ADOTAS – Mobile click-to-call ads are a great way for consumers to connect with businesses, and a new generation of call spammers agrees — sometimes generating hundreds of thousands of phone calls per day from your mobile advertising campaigns and then disappearing. This new class of spammers capitalizes on the ubiquity of clickable phone numbers and a new class of “free call” widgets that enables anyone with an internet connection to make outbound phone calls. Outside of the more benign “pocket dial” or “accidental call,” call spammers explain why click-to-call ads can receive as many as 76 percent junk calls. This is an expensive risk for mobile advertisers.
Meet The New Call Spammer
At our company, Marchex, our Call Analytics platform routes hundreds of millions of phone calls each year for advertisers of all shapes and sizes, and at 6:02 a.m. on Tuesday, May 8, the platform routed an inbound call from a phone number in the 360 area code it hadn’t seen before to a phone number in our inventory that was not assigned to an advertiser. A flag was set in our early warning system.
By 6:04 a.m., the platform had already routed 150 phone calls from this number, some to live advertisers and others to unassigned phone numbers. Our early warning system sent messages to all of our call routers to block all inbound calls from this 360 phone number. It’s a good thing, because by 7 p.m., this phone number attempted more than 130,000 phone calls to phone numbers used by our clients to track and analyze their marketing campaigns. Then, the caller from the 360 disappeared. (One of our carriers reached out to us mid-day to indicate this caller had called much of their client base.)
They Sell Political Data and Travel
In March, we noticed that one of our clients started receiving an unusual number of phone calls lasting 26 seconds each, spread out over several weeks, all coming from Google Mobile campaigns.

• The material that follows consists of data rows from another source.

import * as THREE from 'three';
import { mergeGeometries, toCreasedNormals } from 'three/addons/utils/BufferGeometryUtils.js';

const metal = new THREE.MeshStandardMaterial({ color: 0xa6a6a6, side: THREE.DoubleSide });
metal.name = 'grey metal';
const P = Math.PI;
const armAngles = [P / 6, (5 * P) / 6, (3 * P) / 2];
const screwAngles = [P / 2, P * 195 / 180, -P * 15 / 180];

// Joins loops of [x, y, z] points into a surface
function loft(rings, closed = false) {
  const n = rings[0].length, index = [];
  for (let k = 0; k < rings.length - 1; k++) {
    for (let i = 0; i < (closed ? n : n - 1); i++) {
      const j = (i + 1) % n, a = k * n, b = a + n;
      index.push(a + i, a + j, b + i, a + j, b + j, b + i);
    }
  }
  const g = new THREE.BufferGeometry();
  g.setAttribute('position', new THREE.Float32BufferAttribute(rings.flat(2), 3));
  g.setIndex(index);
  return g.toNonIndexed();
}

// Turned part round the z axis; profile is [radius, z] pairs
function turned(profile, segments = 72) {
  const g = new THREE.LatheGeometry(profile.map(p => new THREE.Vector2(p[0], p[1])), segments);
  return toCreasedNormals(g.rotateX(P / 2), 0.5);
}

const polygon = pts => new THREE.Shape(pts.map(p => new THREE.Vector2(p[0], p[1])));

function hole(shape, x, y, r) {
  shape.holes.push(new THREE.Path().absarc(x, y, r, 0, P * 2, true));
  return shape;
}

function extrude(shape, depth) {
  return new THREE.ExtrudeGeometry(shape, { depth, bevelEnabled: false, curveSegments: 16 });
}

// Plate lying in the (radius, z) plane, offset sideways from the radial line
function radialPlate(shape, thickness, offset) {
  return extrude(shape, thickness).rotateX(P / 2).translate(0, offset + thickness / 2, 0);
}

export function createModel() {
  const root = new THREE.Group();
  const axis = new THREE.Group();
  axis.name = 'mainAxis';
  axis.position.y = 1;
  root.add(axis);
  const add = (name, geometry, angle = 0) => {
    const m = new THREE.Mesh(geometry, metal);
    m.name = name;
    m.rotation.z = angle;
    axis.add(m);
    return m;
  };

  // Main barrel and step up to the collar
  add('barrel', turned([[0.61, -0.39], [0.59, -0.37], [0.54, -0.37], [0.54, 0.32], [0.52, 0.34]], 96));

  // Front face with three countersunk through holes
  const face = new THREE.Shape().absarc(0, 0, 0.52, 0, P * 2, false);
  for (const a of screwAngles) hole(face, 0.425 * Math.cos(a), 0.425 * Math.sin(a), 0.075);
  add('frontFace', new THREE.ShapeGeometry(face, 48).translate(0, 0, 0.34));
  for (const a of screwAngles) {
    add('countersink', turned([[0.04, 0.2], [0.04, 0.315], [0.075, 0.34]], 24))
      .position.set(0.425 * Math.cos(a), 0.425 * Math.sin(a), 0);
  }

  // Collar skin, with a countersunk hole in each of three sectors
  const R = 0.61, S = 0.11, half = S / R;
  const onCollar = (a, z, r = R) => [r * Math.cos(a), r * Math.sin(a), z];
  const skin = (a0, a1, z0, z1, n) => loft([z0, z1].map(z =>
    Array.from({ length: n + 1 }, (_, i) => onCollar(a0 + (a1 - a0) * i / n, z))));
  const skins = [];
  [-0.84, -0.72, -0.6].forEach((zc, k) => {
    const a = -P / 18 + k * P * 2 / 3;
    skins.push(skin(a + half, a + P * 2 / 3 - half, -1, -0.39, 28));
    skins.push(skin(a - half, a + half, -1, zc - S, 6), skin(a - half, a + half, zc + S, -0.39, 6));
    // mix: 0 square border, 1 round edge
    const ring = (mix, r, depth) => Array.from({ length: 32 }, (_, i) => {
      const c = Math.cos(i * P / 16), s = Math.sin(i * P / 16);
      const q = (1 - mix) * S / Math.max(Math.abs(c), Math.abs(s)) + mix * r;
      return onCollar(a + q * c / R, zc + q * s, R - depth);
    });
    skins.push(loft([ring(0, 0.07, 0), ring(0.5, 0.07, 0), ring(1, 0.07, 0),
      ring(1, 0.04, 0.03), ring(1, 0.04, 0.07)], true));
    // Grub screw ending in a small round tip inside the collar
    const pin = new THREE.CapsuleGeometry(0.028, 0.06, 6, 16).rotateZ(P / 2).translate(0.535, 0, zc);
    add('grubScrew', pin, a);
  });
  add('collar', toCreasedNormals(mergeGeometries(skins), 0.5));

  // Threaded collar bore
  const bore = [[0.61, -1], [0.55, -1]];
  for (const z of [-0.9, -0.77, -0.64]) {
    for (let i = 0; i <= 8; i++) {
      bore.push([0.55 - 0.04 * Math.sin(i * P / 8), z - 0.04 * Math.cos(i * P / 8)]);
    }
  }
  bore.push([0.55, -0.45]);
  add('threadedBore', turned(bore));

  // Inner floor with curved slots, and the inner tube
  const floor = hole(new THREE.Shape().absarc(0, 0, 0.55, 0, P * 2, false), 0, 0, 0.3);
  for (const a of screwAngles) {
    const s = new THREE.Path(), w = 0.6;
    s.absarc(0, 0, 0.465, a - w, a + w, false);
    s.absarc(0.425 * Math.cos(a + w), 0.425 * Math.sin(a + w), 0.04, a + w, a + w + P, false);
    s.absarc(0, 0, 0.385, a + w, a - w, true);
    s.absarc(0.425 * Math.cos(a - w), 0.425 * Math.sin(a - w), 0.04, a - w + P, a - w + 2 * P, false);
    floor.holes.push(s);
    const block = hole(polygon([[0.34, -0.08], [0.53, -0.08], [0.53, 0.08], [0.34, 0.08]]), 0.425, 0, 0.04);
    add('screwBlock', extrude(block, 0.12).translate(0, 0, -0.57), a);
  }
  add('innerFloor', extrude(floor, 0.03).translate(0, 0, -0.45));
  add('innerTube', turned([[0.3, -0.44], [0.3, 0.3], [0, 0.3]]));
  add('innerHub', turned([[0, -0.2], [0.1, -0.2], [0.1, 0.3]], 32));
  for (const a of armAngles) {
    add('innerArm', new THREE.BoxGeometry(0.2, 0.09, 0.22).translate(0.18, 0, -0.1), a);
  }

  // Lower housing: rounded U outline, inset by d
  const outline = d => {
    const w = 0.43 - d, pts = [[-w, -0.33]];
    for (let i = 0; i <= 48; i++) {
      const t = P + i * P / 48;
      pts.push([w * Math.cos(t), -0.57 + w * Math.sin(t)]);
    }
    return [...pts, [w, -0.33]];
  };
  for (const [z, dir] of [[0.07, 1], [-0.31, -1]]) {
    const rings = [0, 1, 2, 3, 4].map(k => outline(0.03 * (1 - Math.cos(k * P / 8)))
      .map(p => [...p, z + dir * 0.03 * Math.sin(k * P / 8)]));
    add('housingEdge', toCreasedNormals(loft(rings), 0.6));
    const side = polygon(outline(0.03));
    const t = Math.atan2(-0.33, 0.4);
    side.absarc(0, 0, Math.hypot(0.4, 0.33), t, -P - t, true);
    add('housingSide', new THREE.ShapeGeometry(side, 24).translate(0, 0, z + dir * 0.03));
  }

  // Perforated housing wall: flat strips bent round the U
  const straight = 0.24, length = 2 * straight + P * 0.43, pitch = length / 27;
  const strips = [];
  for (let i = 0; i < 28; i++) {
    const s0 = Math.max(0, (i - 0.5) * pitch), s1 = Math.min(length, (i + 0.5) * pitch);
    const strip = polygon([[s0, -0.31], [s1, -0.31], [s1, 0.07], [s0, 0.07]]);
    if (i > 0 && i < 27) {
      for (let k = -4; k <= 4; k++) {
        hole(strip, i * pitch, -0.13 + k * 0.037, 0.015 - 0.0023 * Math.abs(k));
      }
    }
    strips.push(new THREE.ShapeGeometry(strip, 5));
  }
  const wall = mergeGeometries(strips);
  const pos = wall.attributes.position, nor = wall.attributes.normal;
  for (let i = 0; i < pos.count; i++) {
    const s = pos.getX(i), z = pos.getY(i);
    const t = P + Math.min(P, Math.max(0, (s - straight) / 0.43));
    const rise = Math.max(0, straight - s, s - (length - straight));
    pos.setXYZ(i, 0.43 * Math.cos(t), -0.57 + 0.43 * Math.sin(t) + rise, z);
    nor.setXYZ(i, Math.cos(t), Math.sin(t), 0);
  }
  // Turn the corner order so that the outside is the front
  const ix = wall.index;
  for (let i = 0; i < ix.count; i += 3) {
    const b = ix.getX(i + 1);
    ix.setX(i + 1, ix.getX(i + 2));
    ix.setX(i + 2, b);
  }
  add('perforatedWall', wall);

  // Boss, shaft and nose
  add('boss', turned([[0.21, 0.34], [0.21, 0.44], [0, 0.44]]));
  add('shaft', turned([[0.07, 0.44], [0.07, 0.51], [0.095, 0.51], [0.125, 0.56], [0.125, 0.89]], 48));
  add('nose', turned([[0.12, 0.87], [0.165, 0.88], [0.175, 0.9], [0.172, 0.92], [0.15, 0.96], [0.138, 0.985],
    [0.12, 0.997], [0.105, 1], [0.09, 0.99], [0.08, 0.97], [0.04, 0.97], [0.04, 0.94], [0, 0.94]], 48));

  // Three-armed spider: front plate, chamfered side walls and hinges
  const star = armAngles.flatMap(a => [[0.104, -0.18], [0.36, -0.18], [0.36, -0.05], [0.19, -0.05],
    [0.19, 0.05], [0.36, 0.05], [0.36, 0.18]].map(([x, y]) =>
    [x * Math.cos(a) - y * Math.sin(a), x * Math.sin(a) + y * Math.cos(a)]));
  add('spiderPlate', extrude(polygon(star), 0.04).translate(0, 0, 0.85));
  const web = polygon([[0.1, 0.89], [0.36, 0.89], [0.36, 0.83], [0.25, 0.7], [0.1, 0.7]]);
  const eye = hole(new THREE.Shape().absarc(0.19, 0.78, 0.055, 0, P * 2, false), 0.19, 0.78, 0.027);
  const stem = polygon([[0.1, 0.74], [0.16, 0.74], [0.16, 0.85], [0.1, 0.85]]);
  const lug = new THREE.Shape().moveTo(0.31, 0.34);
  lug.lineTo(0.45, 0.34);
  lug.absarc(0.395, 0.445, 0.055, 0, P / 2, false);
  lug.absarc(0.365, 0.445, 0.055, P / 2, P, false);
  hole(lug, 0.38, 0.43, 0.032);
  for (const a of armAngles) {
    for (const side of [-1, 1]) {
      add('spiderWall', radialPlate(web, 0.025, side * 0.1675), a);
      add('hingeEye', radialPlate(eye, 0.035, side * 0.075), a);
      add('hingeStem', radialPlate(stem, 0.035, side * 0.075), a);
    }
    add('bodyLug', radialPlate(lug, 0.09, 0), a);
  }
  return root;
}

Upon analyzing these calls, we were able to identify them as automated anti-government messages seemingly targeted to influence this year’s elections.
Some of these election-related messages also serve as lead generators for call centers. During a cab ride to a client meeting last Friday with Ziad Ismail, Head of Product at Marchex, Ziad received a political survey on his mobile phone asking him a couple of questions about the upcoming presidential election and promising a heavily discounted travel deal for completing it.
Ziad went through the survey and was connected to a call center selling travel. Enter the new spammer — ignoring do-not-call lists, selling survey data and earning commission off of travel.
Protecting Your Call Campaigns
As with click campaigns, there are straightforward measurement and filtering solutions designed to both block spammers from reaching your place of business (or call center) to better identify the valid calls generated from your mobile marketing campaigns.
1. Ensure you have clean CTNs (call tracking numbers). Work with a call tracking or analytics vendor that is actively updating its spam lists. For example, Marchex has blocked more than 100,000 phone calls in a day (such as on May 8) due to spam activity.
2. Use an IVR (interactive voice response) to qualify callers. A simple playfile announcing your business name and offering callers the option to “select ‘one’ for sales or ‘two’ for service” is a good start — and standard with a call tracking solution.
3. Tune Your Campaigns. Leveraging data from your call records, and using a metric like “cost per qualified call” allows you to effectively optimize your mobile advertising spends.
Best of luck with your click-to-call campaigns and if you have any stories to share on call spammers, we’d love to hear them.